- _Directions_
The reply should be the records repeated exactly, without any images.

- _The records_

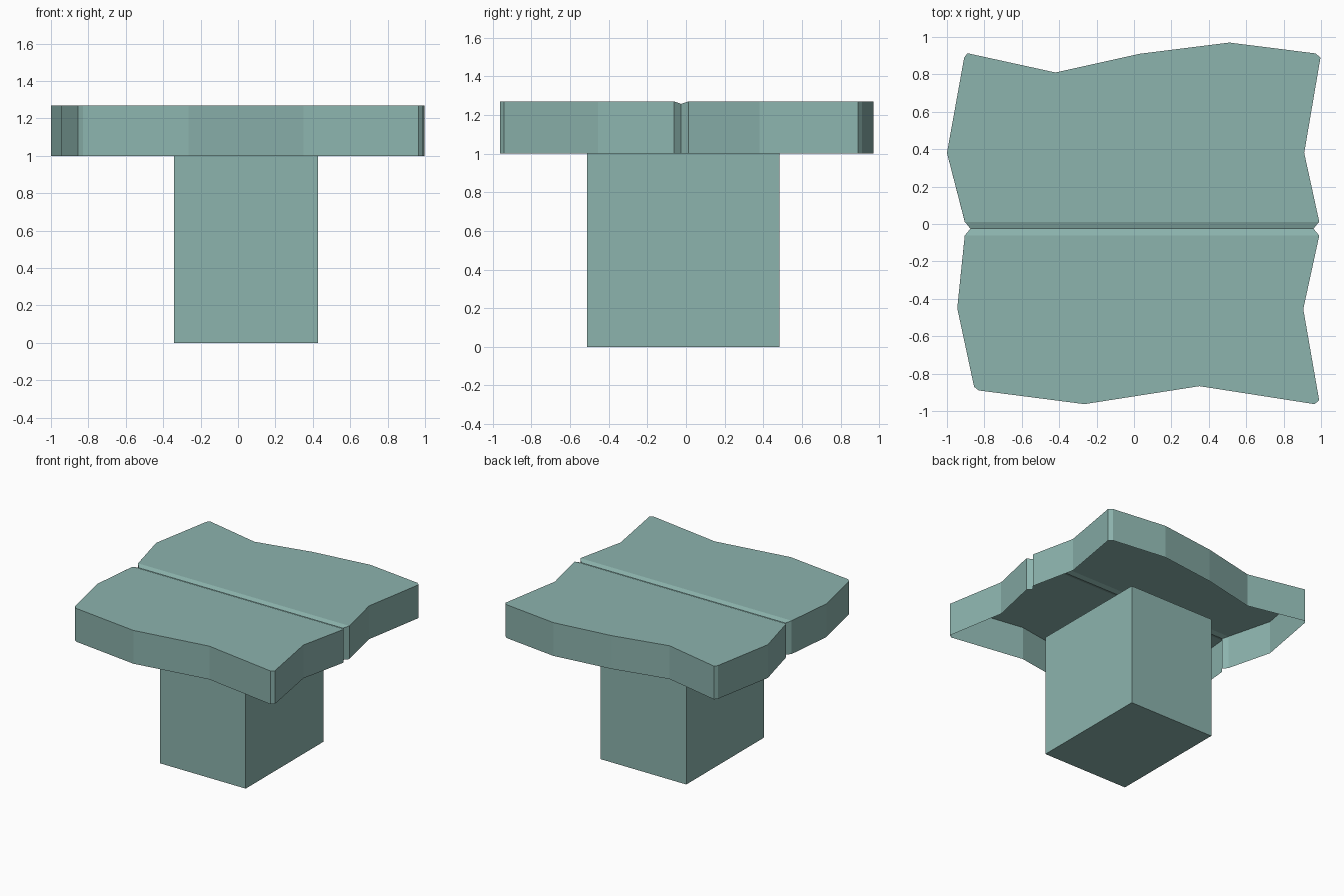
import bpy, bmesh

if "Cube" in bpy.data.objects:
    bpy.data.objects.remove(bpy.data.objects["Cube"])

mat = bpy.data.materials.new("muted teal")
mat.diffuse_color = (0.262, 0.453, 0.420, 1)
mat.use_nodes = True
mat.node_tree.nodes["Principled BSDF"].inputs["Base Color"].default_value = mat.diffuse_color

BASE, TOP, GROOVE_Z, GROOVE_Y = 1.0, 1.27, 1.257, -0.025


def finish(bm, name):
    mesh = bpy.data.meshes.new(name)
    bm.to_mesh(mesh)
    bm.free()
    mesh.materials.append(mat)
    obj = bpy.data.objects.new(name, mesh)
    bpy.context.collection.objects.link(obj)


def plank(name, outline):
    """Thin shell, open underneath; outline runs from one groove end to the other."""
    bm = bmesh.new()
    lip = [bm.verts.new((x, y, TOP)) for x, y in outline]
    lip[0].co.z = lip[-1].co.z = GROOVE_Z
    foot = [bm.verts.new((x, y, BASE)) for x, y in outline]
    # side walls
    for i in range(len(lip) - 1):
        bm.faces.new((lip[i], lip[i + 1], foot[i + 1], foot[i]))
    # half of the V groove, then the top
    bm.faces.new((lip[0], lip[1], lip[-2], lip[-1]))
    top = bm.faces.new(lip[1:-1])
    # narrow worn rim around the top
    bmesh.ops.inset_individual(bm, faces=[top], thickness=0.02, use_even_offset=True)
    edge_y = outline[1][1]
    for v in top.verts:
        if abs(v.co.y - edge_y) < 0.03:
            v.co.y = edge_y + (0.002 if edge_y > GROOVE_Y else -0.002)
    for v in lip[2:-2]:
        v.co.z = TOP - 0.004
    bmesh.ops.recalc_face_normals(bm, faces=bm.faces)
    bm.normal_update()
    if top.normal.z < 0:
        bmesh.ops.reverse_faces(bm, faces=bm.faces)
    finish(bm, name)


plank("back_plank", [
    (-0.875, GROOVE_Y), (-0.905, 0.012), (-1.0, 0.38), (-0.908, 0.89), (-0.89, 0.913),
    (-0.42, 0.81), (0.03, 0.91), (0.51, 0.97), (0.97, 0.912), (0.997, 0.89),
    (0.91, 0.38), (0.99, 0.012), (0.96, GROOVE_Y)])
plank("front_plank", [
    (-0.875, GROOVE_Y), (-0.905, -0.062), (-0.945, -0.45), (-0.855, -0.87), (-0.83, -0.89),
    (-0.265, -0.963), (0.35, -0.867), (0.965, -0.963), (0.99, -0.943),
    (0.905, -0.455), (0.99, -0.062), (0.96, GROOVE_Y)])

# square post under the planks
bm = bmesh.new()
bmesh.ops.create_cube(bm, size=1)
bmesh.ops.scale(bm, vec=(0.77, 0.997, 1.0), verts=bm.verts)
bmesh.ops.translate(bm, vec=(0.043, -0.014, 0.5), verts=bm.verts)
finish(bm, "post")
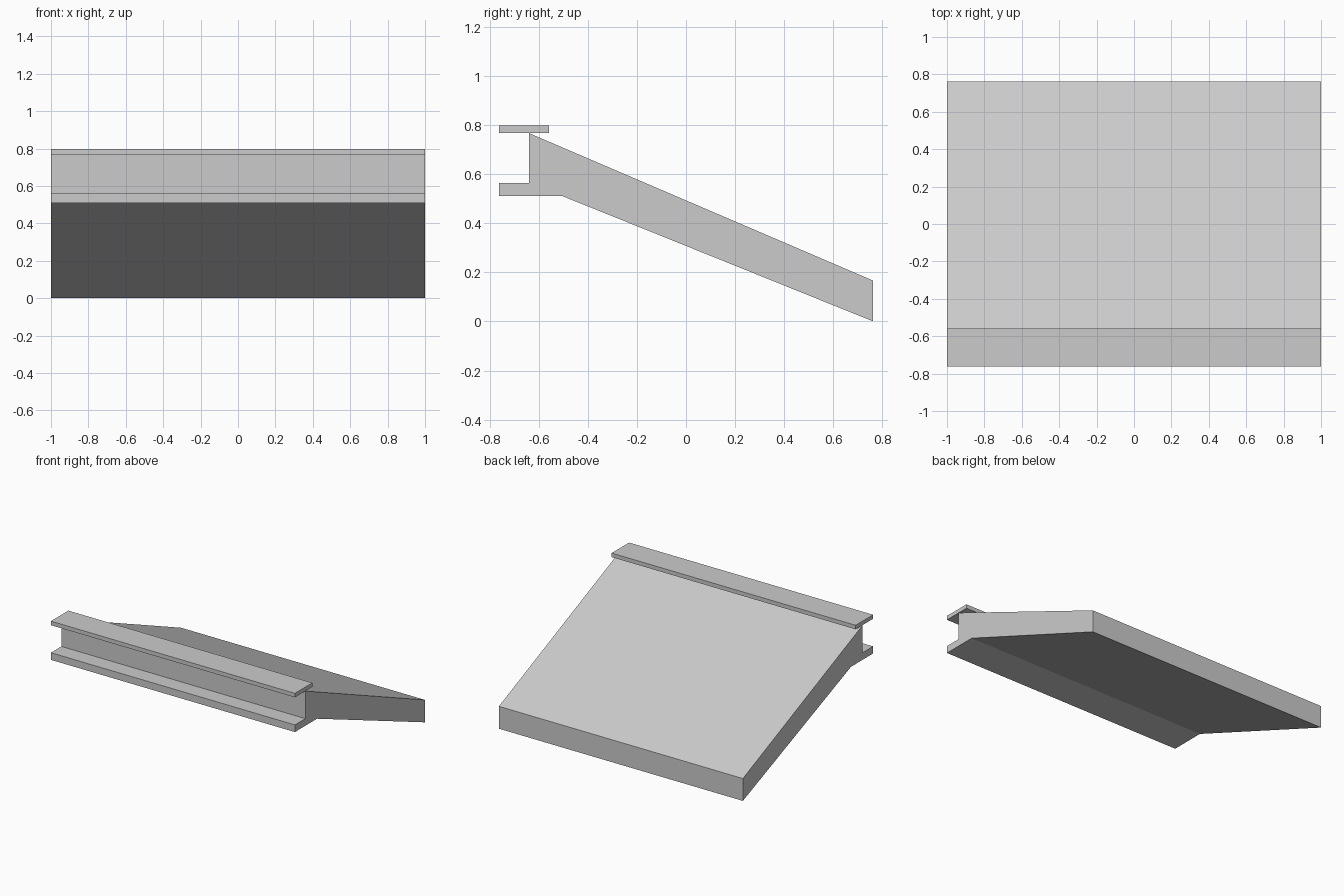
import bpy
import bmesh

cube = bpy.data.objects.get("Cube")
if cube:
    bpy.data.objects.remove(cube, do_unlink=True)

# One plain grey for the whole model
grey = bpy.data.materials.new("light grey")
grey.use_nodes = True
colour = (0.6, 0.6, 0.6, 1)
grey.diffuse_color = colour
grey.node_tree.nodes["Principled BSDF"].inputs["Base Color"].default_value = colour

HALF_WIDTH = 1.0


def extrude_profile(name, profile):
    """Sweep a closed (y, z) side profile across the full width."""
    bm = bmesh.new()
    face = bm.faces.new([bm.verts.new((-HALF_WIDTH, y, z)) for y, z in profile])
    swept = bmesh.ops.extrude_face_region(bm, geom=[face])
    verts = [g for g in swept["geom"] if isinstance(g, bmesh.types.BMVert)]
    bmesh.ops.translate(bm, verts=verts, vec=(2 * HALF_WIDTH, 0, 0))
    bmesh.ops.recalc_face_normals(bm, faces=bm.faces)
    mesh = bpy.data.meshes.new(name)
    bm.to_mesh(mesh)
    bm.free()
    mesh.materials.append(grey)
    obj = bpy.data.objects.new(name, mesh)
    bpy.context.collection.objects.link(obj)
    return obj


# Sloping slab with the upright web and lower ledge
extrude_profile("sloping_slab", [
    (-0.762, 0.51), (-0.503, 0.51), (0.762, 0.0), (0.762, 0.166),
    (-0.64, 0.767), (-0.64, 0.563), (-0.762, 0.563),
])

# Flat cap strip along the ridge
extrude_profile("top_flange", [
    (-0.762, 0.767), (-0.558, 0.767), (-0.558, 0.797), (-0.762, 0.797),
])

- _Your solution_
import bpy, bmesh

if "Cube" in bpy.data.objects:
    bpy.data.objects.remove(bpy.data.objects["Cube"])

mat = bpy.data.materials.new("muted teal")
mat.diffuse_color = (0.262, 0.453, 0.420, 1)
mat.use_nodes = True
mat.node_tree.nodes["Principled BSDF"].inputs["Base Color"].default_value = mat.diffuse_color

BASE, TOP, GROOVE_Z, GROOVE_Y = 1.0, 1.27, 1.257, -0.025


def finish(bm, name):
    mesh = bpy.data.meshes.new(name)
    bm.to_mesh(mesh)
    bm.free()
    mesh.materials.append(mat)
    obj = bpy.data.objects.new(name, mesh)
    bpy.context.collection.objects.link(obj)


def plank(name, outline):
    """Thin shell, open underneath; outline runs from one groove end to the other."""
    bm = bmesh.new()
    lip = [bm.verts.new((x, y, TOP)) for x, y in outline]
    lip[0].co.z = lip[-1].co.z = GROOVE_Z
    foot = [bm.verts.new((x, y, BASE)) for x, y in outline]
    # side walls
    for i in range(len(lip) - 1):
        bm.faces.new((lip[i], lip[i + 1], foot[i + 1], foot[i]))
    # half of the V groove, then the top
    bm.faces.new((lip[0], lip[1], lip[-2], lip[-1]))
    top = bm.faces.new(lip[1:-1])
    # narrow worn rim around the top
    bmesh.ops.inset_individual(bm, faces=[top], thickness=0.02, use_even_offset=True)
    edge_y = outline[1][1]
    for v in top.verts:
        if abs(v.co.y - edge_y) < 0.03:
            v.co.y = edge_y + (0.002 if edge_y > GROOVE_Y else -0.002)
    for v in lip[2:-2]:
        v.co.z = TOP - 0.004
    bmesh.ops.recalc_face_normals(bm, faces=bm.faces)
    bm.normal_update()
    if top.normal.z < 0:
        bmesh.ops.reverse_faces(bm, faces=bm.faces)
    finish(bm, name)


plank("back_plank", [
    (-0.875, GROOVE_Y), (-0.905, 0.012), (-1.0, 0.38), (-0.908, 0.89), (-0.89, 0.913),
    (-0.42, 0.81), (0.03, 0.91), (0.51, 0.97), (0.97, 0.912), (0.997, 0.89),
    (0.91, 0.38), (0.99, 0.012), (0.96, GROOVE_Y)])
plank("front_plank", [
    (-0.875, GROOVE_Y), (-0.905, -0.062), (-0.945, -0.45), (-0.855, -0.87), (-0.83, -0.89),
    (-0.265, -0.963), (0.35, -0.867), (0.965, -0.963), (0.99, -0.943),
    (0.905, -0.455), (0.99, -0.062), (0.96, GROOVE_Y)])

# square post under the planks
bm = bmesh.new()
bmesh.ops.create_cube(bm, size=1)
bmesh.ops.scale(bm, vec=(0.77, 0.997, 1.0), verts=bm.verts)
bmesh.ops.translate(bm, vec=(0.043, -0.014, 0.5), verts=bm.verts)
finish(bm, "post")
import bpy
import bmesh

cube = bpy.data.objects.get("Cube")
if cube:
    bpy.data.objects.remove(cube, do_unlink=True)

# One plain grey for the whole model
grey = bpy.data.materials.new("light grey")
grey.use_nodes = True
colour = (0.6, 0.6, 0.6, 1)
grey.diffuse_color = colour
grey.node_tree.nodes["Principled BSDF"].inputs["Base Color"].default_value = colour

HALF_WIDTH = 1.0


def extrude_profile(name, profile):
    """Sweep a closed (y, z) side profile across the full width."""
    bm = bmesh.new()
    face = bm.faces.new([bm.verts.new((-HALF_WIDTH, y, z)) for y, z in profile])
    swept = bmesh.ops.extrude_face_region(bm, geom=[face])
    verts = [g for g in swept["geom"] if isinstance(g, bmesh.types.BMVert)]
    bmesh.ops.translate(bm, verts=verts, vec=(2 * HALF_WIDTH, 0, 0))
    bmesh.ops.recalc_face_normals(bm, faces=bm.faces)
    mesh = bpy.data.meshes.new(name)
    bm.to_mesh(mesh)
    bm.free()
    mesh.materials.append(grey)
    obj = bpy.data.objects.new(name, mesh)
    bpy.context.collection.objects.link(obj)
    return obj


# Sloping slab with the upright web and lower ledge
extrude_profile("sloping_slab", [
    (-0.762, 0.51), (-0.503, 0.51), (0.762, 0.0), (0.762, 0.166),
    (-0.64, 0.767), (-0.64, 0.563), (-0.762, 0.563),
])

# Flat cap strip along the ridge
extrude_profile("top_flange", [
    (-0.762, 0.767), (-0.558, 0.767), (-0.558, 0.797), (-0.762, 0.797),
])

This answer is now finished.